Below is the uncorrected machine-read text of this chapter, intended to provide our own search engines and external engines with highly rich, chapter-representative searchable text of each book. Because it is UNCORRECTED material, please consider the following text as a useful but insufficient proxy for the authoritative book pages.
RICHARD RALSTON 191 7-1992 HOUGH WRITTEN BY S. R. WILLCOXON SUBMITTED BY THE NAE HOME SECRETARY RICHARD RALSTON HOUGH, whose forty-two-year career atAT&T included more than seventeen years at Bell Laboratories, died July9,1992. Mr. Hough, seventy-four, and hiswife, Jane, seventy- three, were killed when the family's private plane crashed shortly after taking off from Concord Airport in Concord, New Hamp- shire. Hough made a number of significant contributions to telephony and to national defense through his work at Bell Laboratories and AT&T. Richard Hough was a man of many talents, equally comfort- able and competent in a laboratory, a boardroom, or a competi- tive sports setting. A native of Trenton, New Jersey, he was graduated from Trenton High School in 1935. He received a B.S.E. degree in electrical engineering with highest honors from Princeton Uni- versityin 1939. The followingyear he received a master of science degree in electrical engineering from Princeton. He served as a charter trustee of his alma mater for more than twenty years. During his senior year at Princeton, Mr. Hough set several world swimming records, including two in one week. He was later elected to the Swimming Hall of Fame in Fort Lauderdale Florida. Richard Hough's professional affiliations included being named a fellow of the Institute of Electrical and Electronics Engineers (IEEE) . He was named Outstanding Young Electrical 85 .,
86 MEMORIAL TRIBUTES Engineer by Eta Kappa Nu in 1947 and was awarded the Alexander Graham Bell Medal in 1980 by the IEEE. Richard Hough joined Bell Telephone Laboratories in 1940, where he worked primarily on the development of various military weapon systems, including guided missiles. In 1955 he was appointed director of military electronics development and was elected vice-president of the laboratories two years later. His leadership in technology assessment, technical planning, and research helpedAT&T and other large organizations respond to the demands of large, complex communications systems in both the civilian and the military government sectors. He also led the implementation of modern technologies, including communi- cations satellites and electronic transmission and switching sys- tems, into the U.S. telecommunications network. Following his career at Bell Laboratories, Richard Hough moved to AT&T corporate headquarters as assistant chief engi- neer with broad responsibilities for the application of technol- ogyto the nationwide telephone network.

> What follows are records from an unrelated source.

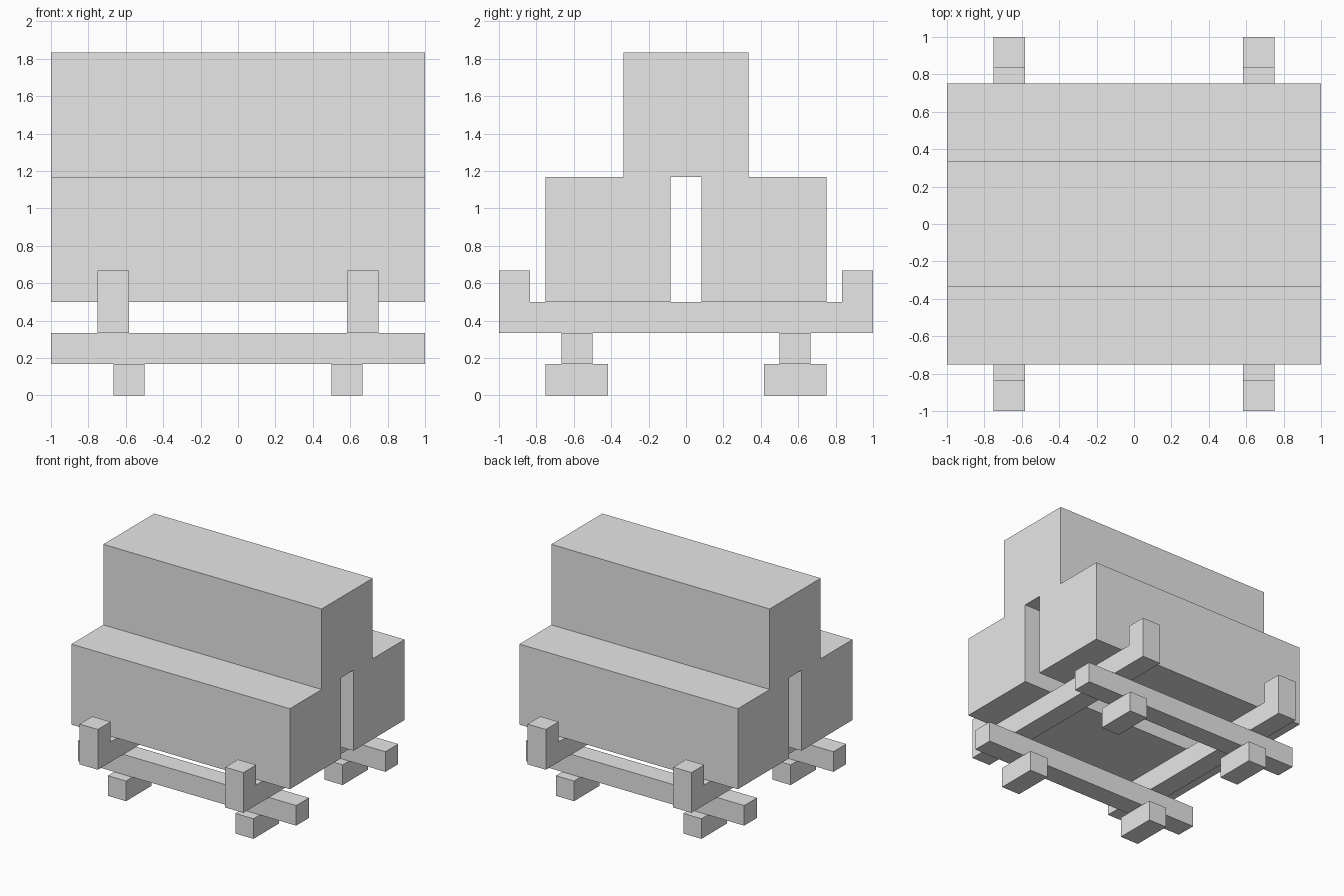
import bpy
import bmesh

U = 1 / 12  # module size

cube = bpy.data.objects.get("Cube")
if cube:
    bpy.data.objects.remove(cube, do_unlink=True)

grey = bpy.data.materials.new("plain_grey")
grey.use_nodes = True
grey.diffuse_color = (0.8, 0.8, 0.8, 1)
grey.node_tree.nodes["Principled BSDF"].inputs["Base Color"].default_value = (0.8, 0.8, 0.8, 1)


def extrude_x(name, half_profile, x0, x1):
    """Mirror a (y, z) half profile across y = 0 and extrude it along x."""
    outline = half_profile + [(-y, z) for y, z in reversed(half_profile)]
    bm = bmesh.new()
    face = bm.faces.new([bm.verts.new((x0 * U, y * U, z * U)) for y, z in outline])
    result = bmesh.ops.extrude_face_region(bm, geom=[face])
    verts = [v for v in result["geom"] if isinstance(v, bmesh.types.BMVert)]
    bmesh.ops.translate(bm, verts=verts, vec=((x1 - x0) * U, 0, 0))
    bmesh.ops.recalc_face_normals(bm, faces=bm.faces)
    return finish(name, bm)


def box(name, low, high):
    bm = bmesh.new()
    bmesh.ops.create_cube(bm, size=1)
    for v in bm.verts:
        v.co = [(a if c < 0 else b) * U for c, a, b in zip(v.co, low, high)]
    return finish(name, bm)


def finish(name, bm):
    mesh = bpy.data.meshes.new(name)
    bm.to_mesh(mesh)
    bm.free()
    mesh.materials.append(grey)
    obj = bpy.data.objects.new(name, mesh)
    bpy.context.collection.objects.link(obj)
    return obj


# Stepped body with a slot running its full length
extrude_x("body", [(1, 14), (1, 6), (9, 6), (9, 14), (4, 14), (4, 22)], -12, 12)

# Cross beams with upturned ends
for side, x in (("right", -9), ("left", 7)):
    extrude_x(side + "_cross_beam", [(12, 4), (12, 8), (10, 8), (10, 6)], x, x + 2)

# Long rails and the feet beneath them
for end, y in (("front", -8), ("back", 6)):
    box(end + "_rail", (-12, y, 2), (12, y + 2, 4))
    for side, x in (("right", -8), ("left", 6)):
        box(f"{end}_{side}_foot", (x, y - 1, 0), (x + 2, y + 3, 2))
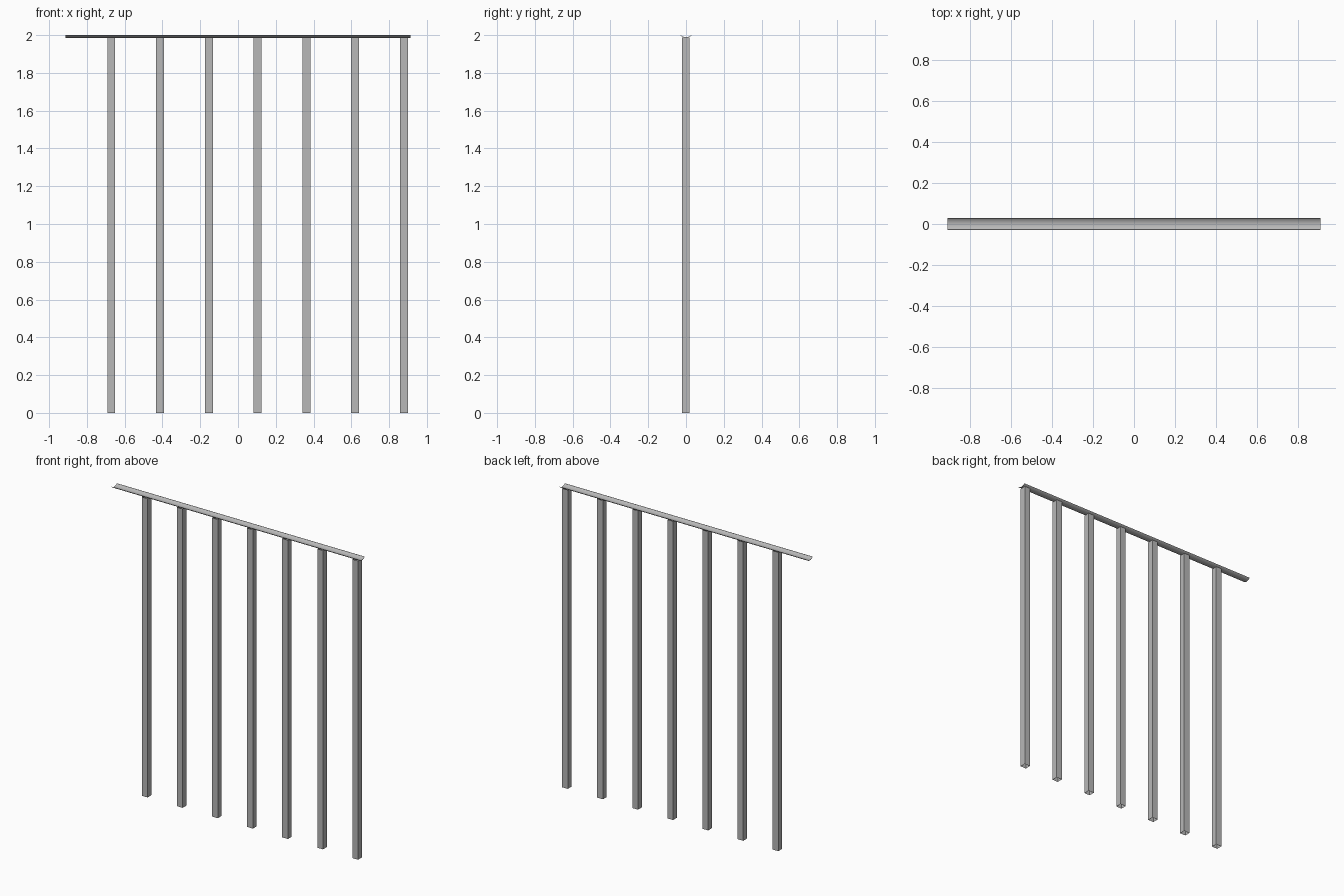
import bpy, bmesh, math

cube = bpy.data.objects.get("Cube")
if cube:
    bpy.data.objects.remove(cube, do_unlink=True)

# Single grey metal
metal = bpy.data.materials.new("grey metal")
metal.use_nodes = True
grey = (0.48, 0.48, 0.48, 1)
metal.diffuse_color = grey
metal.node_tree.nodes["Principled BSDF"].inputs["Base Color"].default_value = grey


def add_object(name, bm):
    bmesh.ops.recalc_face_normals(bm, faces=bm.faces[:])
    mesh = bpy.data.meshes.new(name)
    bm.to_mesh(mesh)
    bm.free()
    mesh.materials.append(metal)
    obj = bpy.data.objects.new(name, mesh)
    bpy.context.collection.objects.link(obj)
    return obj


def arc(half_width, sagitta, top, steps=12):
    """Points of a shallow arc hanging below a level chord."""
    radius = (half_width ** 2 + sagitta ** 2) / (2 * sagitta)
    span = math.asin(half_width / radius)
    centre = top - sagitta + radius
    angles = [span * (2 * i / steps - 1) for i in range(steps + 1)]
    return [(radius * math.sin(a), centre - radius * math.cos(a)) for a in angles]


# Square tube posts, open at both ends
POST_TOP = 1.988
for i in range(7):
    bm = bmesh.new()
    bmesh.ops.create_cube(bm, size=1)
    caps = [f for f in bm.faces if abs(f.normal.z) > 0.5]
    bmesh.ops.delete(bm, geom=caps, context='FACES_ONLY')
    bmesh.ops.scale(bm, vec=(0.042, 0.04, POST_TOP), verts=bm.verts)
    x = -0.671 + 0.2582 * i
    bmesh.ops.translate(bm, vec=(x, -0.002, POST_TOP / 2), verts=bm.verts)
    add_object(f"post_{i + 1}", bm)

# Shallow trough-shaped top rail, extruded along x
bm = bmesh.new()
profile = arc(0.03, 0.014, 2.0) + arc(0.028, 0.011, 2.0)[::-1]
end = bm.faces.new([bm.verts.new((-0.912, y, z)) for y, z in profile])
swept = bmesh.ops.extrude_face_region(bm, geom=[end], use_keep_orig=True)
moved = [v for v in swept["geom"] if isinstance(v, bmesh.types.BMVert)]
bmesh.ops.translate(bm, vec=(1.824, 0, 0), verts=moved)
rail = add_object("top_rail", bm)

bpy.ops.object.select_all(action='DESELECT')
rail.select_set(True)
bpy.context.view_layer.objects.active = rail
bpy.ops.object.shade_smooth_by_angle(angle=math.radians(30))
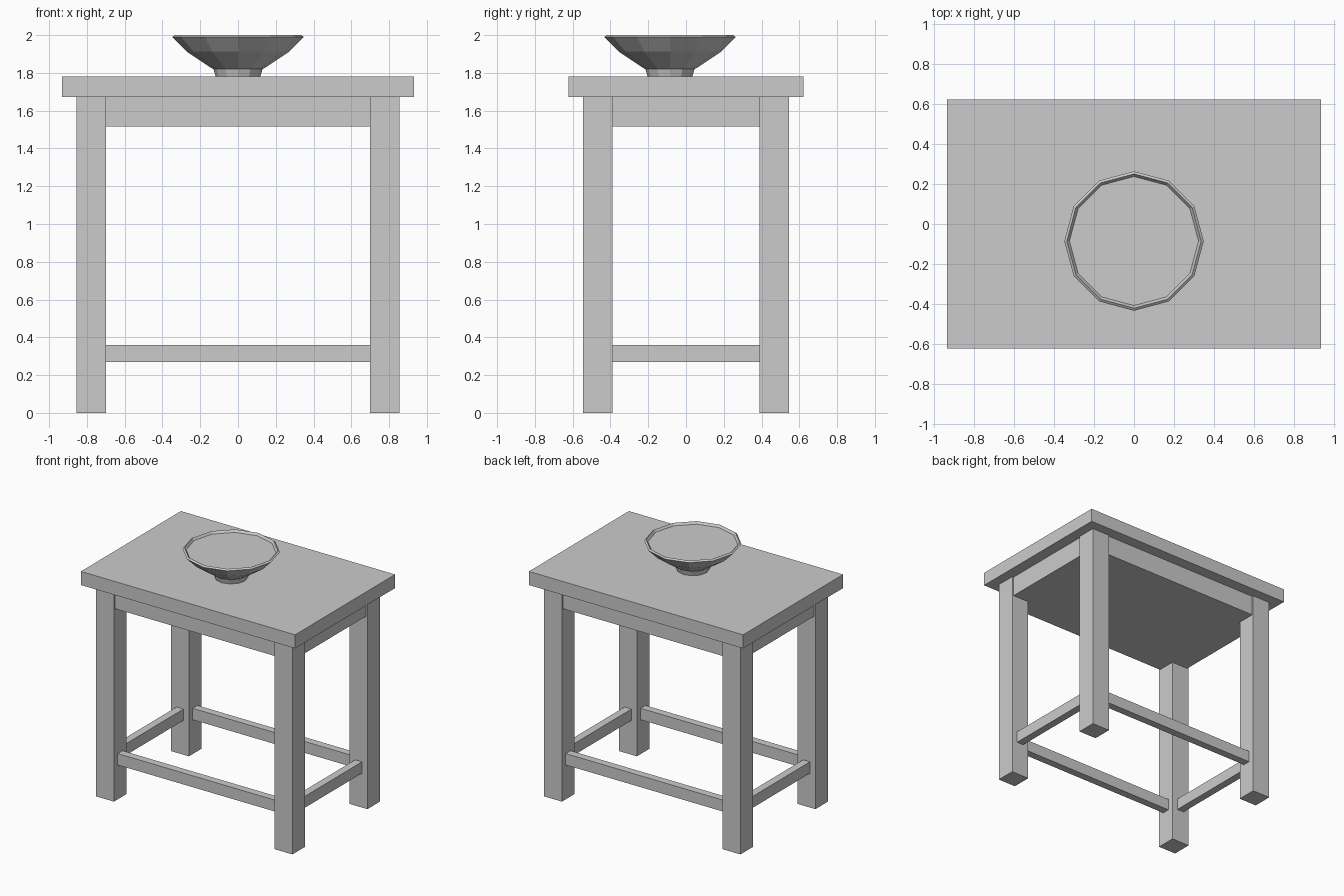
import bpy, bmesh, math

if "Cube" in bpy.data.objects:
    bpy.data.objects.remove(bpy.data.objects["Cube"])

grey = bpy.data.materials.new("plain grey")
grey.diffuse_color = (0.6, 0.6, 0.6, 1)
grey.use_nodes = True
grey.node_tree.nodes["Principled BSDF"].inputs["Base Color"].default_value = grey.diffuse_color


def finish(name, bm):
    bmesh.ops.recalc_face_normals(bm, faces=bm.faces)
    me = bpy.data.meshes.new(name)
    bm.to_mesh(me)
    bm.free()
    me.materials.append(grey)
    ob = bpy.data.objects.new(name, me)
    bpy.context.collection.objects.link(ob)
    return ob


def box(name, x0, x1, y0, y1, z0, z1):
    bm = bmesh.new()
    bmesh.ops.create_cube(bm, size=1)
    for v in bm.verts:
        v.co = (x1 if v.co.x > 0 else x0,
                y1 if v.co.y > 0 else y0,
                z1 if v.co.z > 0 else z0)
    return finish(name, bm)


def lathe(name, profile, sides, cx, cy):
    # stacked rings joined by quads, closed at both ends
    bm = bmesh.new()
    rings = []
    for r, z in profile:
        rings.append([bm.verts.new((cx + r * math.cos(2 * math.pi * i / sides),
                                    cy + r * math.sin(2 * math.pi * i / sides), z))
                      for i in range(sides)])
    for a, b in zip(rings, rings[1:]):
        for i in range(sides):
            j = (i + 1) % sides
            bm.faces.new((a[i], a[j], b[j], b[i]))
    bm.faces.new(rings[0][::-1])
    bm.faces.new(rings[-1])
    return finish(name, bm)


# Table top and the solid frame under it
box("table_top", -0.933, 0.933, -0.622, 0.622, 1.673, 1.78)
box("under_frame", -0.843, 0.843, -0.533, 0.533, 1.515, 1.673)

# Legs
OX, OY, W = 0.855, 0.544, 0.155
for sx, side in ((-1, "left"), (1, "right")):
    for sy, end in ((-1, "front"), (1, "back")):
        xs = sorted((sx * OX, sx * (OX - W)))
        ys = sorted((sy * OY, sy * (OY - W)))
        box(f"{end}_{side}_leg", *xs, *ys, 0, 1.673)

# Low stretchers between the legs, centred on them
T = 0.03
MX, MY = OX - W / 2, OY - W / 2
for s, fb, lr in ((-1, "front", "left"), (1, "back", "right")):
    box(f"{fb}_stretcher", -OX + W, OX - W, s * MY - T, s * MY + T, 0.27, 0.36)
    box(f"{lr}_stretcher", s * MX - T, s * MX + T, -OY + W, OY - W, 0.27, 0.36)

# Twelve-sided footed bowl with a shallow filled inside
bowl_profile = [(0.118, 1.78), (0.13, 1.82), (0.145, 1.828), (0.272, 1.913),
                (0.348, 1.99), (0.335, 2.0), (0.322, 1.982)]
lathe("bowl", bowl_profile, 12, 0, -0.085)
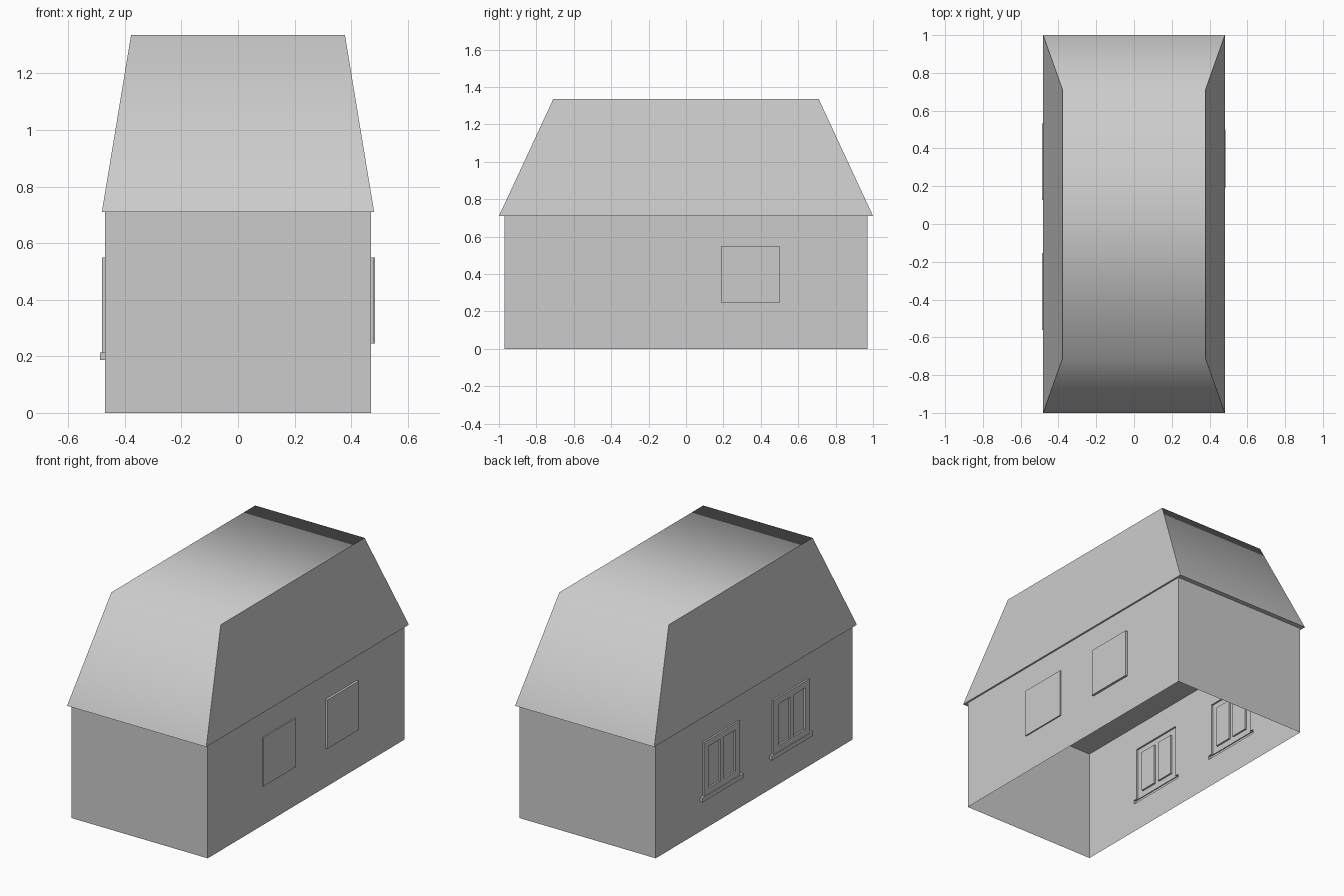
import bpy
import bmesh
import math

cube = bpy.data.objects.get("Cube")
if cube:
    bpy.data.objects.remove(cube, do_unlink=True)

HALF_W, HALF_L, EAVES, RIDGE = 0.47, 0.97, 0.71, 1.335

# One plain grey for the whole house
grey = bpy.data.materials.new("plain grey")
grey.use_nodes = True
grey.diffuse_color = (0.6, 0.6, 0.6, 1)
grey.node_tree.nodes["Principled BSDF"].inputs["Base Color"].default_value = (0.6, 0.6, 0.6, 1)


def make_object(name, bm):
    mesh = bpy.data.meshes.new(name)
    bmesh.ops.remove_doubles(bm, verts=bm.verts, dist=0.0001)
    bm.to_mesh(mesh)
    bm.free()
    mesh.materials.append(grey)
    obj = bpy.data.objects.new(name, mesh)
    bpy.context.collection.objects.link(obj)
    return obj


def relief_wall(name, side, panels):
    """Long wall as a thin sheet; each panel (y0, y1, z0, z1, depth) is pushed outward."""
    bm = bmesh.new()
    ys = sorted({-HALF_L, HALF_L} | {round(v, 4) for p in panels for v in p[:2]})
    zs = sorted({0, EAVES} | {round(v, 4) for p in panels for v in p[2:4]})

    def depth(i, j):
        y, z = (ys[i] + ys[i + 1]) / 2, (zs[j] + zs[j + 1]) / 2
        result = 0
        for y0, y1, z0, z1, d in panels:
            if y0 < y < y1 and z0 < z < z1:
                result = d
        return result

    def quad(points):
        if side < 0:
            points = points[::-1]
        bm.faces.new([bm.verts.new((side * (HALF_W + d), y, z)) for d, y, z in points])

    for i in range(len(ys) - 1):
        for j in range(len(zs) - 1):
            a, y0, y1, z0, z1 = depth(i, j), ys[i], ys[i + 1], zs[j], zs[j + 1]
            quad([(a, y0, z0), (a, y1, z0), (a, y1, z1), (a, y0, z1)])
            # Edges of the raised parts
            if i + 2 < len(ys) and depth(i + 1, j) != a:
                b = depth(i + 1, j)
                quad([(a, y1, z0), (b, y1, z0), (b, y1, z1), (a, y1, z1)])
            if j + 2 < len(zs) and depth(i, j + 1) != a:
                b = depth(i, j + 1)
                quad([(a, y0, z1), (a, y1, z1), (b, y1, z1), (b, y0, z1)])
    return make_object(name, bm)


def framed_window(yc):
    """Frame, two recessed panes and a sill."""
    frame = (yc - 0.178, yc + 0.178, 0.213, 0.55, 0.011)
    panes = [(yc + s * 0.075 - 0.058, yc + s * 0.075 + 0.058, 0.25, 0.51, 0.0) for s in (-1, 1)]
    sill = (yc - 0.203, yc + 0.203, 0.187, 0.213, 0.017)
    return [frame, *panes, sill]


# Long walls: plain shutters on the left, framed windows on the right
relief_wall("left_wall", 1, [(-0.43, -0.11, 0.245, 0.55, 0.008),
                             (0.19, 0.5, 0.245, 0.55, 0.015)])
relief_wall("right_wall", -1, framed_window(0.33) + framed_window(-0.357))

# End walls
for name, s in (("front_wall", -1), ("back_wall", 1)):
    bm = bmesh.new()
    corners = [(s * HALF_W, 0), (-s * HALF_W, 0), (-s * HALF_W, EAVES), (s * HALF_W, EAVES)]
    bm.faces.new([bm.verts.new((x, s * HALF_L, z)) for x, z in corners])
    make_object(name, bm)

# Roof: a tapered box with overhanging eaves, softly shaded over the ridge
bm = bmesh.new()
bmesh.ops.create_cube(bm, size=2)
for v in bm.verts:
    top = v.co.z > 0
    v.co.x *= 0.378 if top else 0.481
    v.co.y *= 0.71 if top else 1
    v.co.z = RIDGE if top else EAVES
roof = make_object("roof", bm)
bpy.ops.object.select_all(action="DESELECT")
roof.select_set(True)
bpy.context.view_layer.objects.active = roof
bpy.ops.object.shade_smooth_by_angle(angle=math.radians(70))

In 1959 he was elected vice-president-operations of the Ohio Bell Telephone Company. Two years later he returned to AT&T as vice-president in charge of engineering, where he performed his duties until his appoint- ment in 1966 as president of AT&T Long Lines, which was then the long-distance telephone service arm of the Bell System. He became AT&T executive vice-president in 197S, a position over- seeing all Bell System engineering and network activities. He held that post until his retirement. Richard Hough served as a consultant to the U.S. Defense Department, first as a member of the Radar Panel of the Re- search and Development Board, and later as a member of the Technical Panel on Electronics. In 1961 President John F. Kennedy appointed him to head Project Beacon, a task force studying safe and efficient use of air space. He served for four years as chairman of the Technical Advisory Board to the Federal Aviation Administration. He also served as a member of the Advisory Board of the U.S. Naval Postgraduate School for nine years and as a member of the Defense Science Board of the Department of Defense for three years.
RICHARD RALSTON HOUGH 87 Richard Hough served as director of the American Can Company (now Primerica Corporation), Alleghany Corpora- tion, Chemical Bank, Midlantic Corporation, and other institu- tions. He was also past president of the Telephone Pioneers of America, the worId's largestvolunteer organization. He hacI also served as a trustee of Morristown Memorial Hospital in Morristown, New Jersey. The Houghs were married in March 1941. They were devoted parents to six children: Suzanne H. Pedersen of Isaquaha, Washington; Richard R. Hough, Jr. of Roanoke, Virginia; Edith H. Overtree of Houston, Texas; William F. Hough of Basking Ridge, New jersey; Dr. lane Hough of Eariville, New York; and Robert M. Hough of Derry, New Hampshire. During his forty-two years at AT&T, Richard Hough demon- strated the highest level of skill in technology and in business leadership. He accepted any challenge that came his way and got the job done with quiet dignity and class. He was an extremely gifted engineer whose work set standards for world-class tele- communications systems.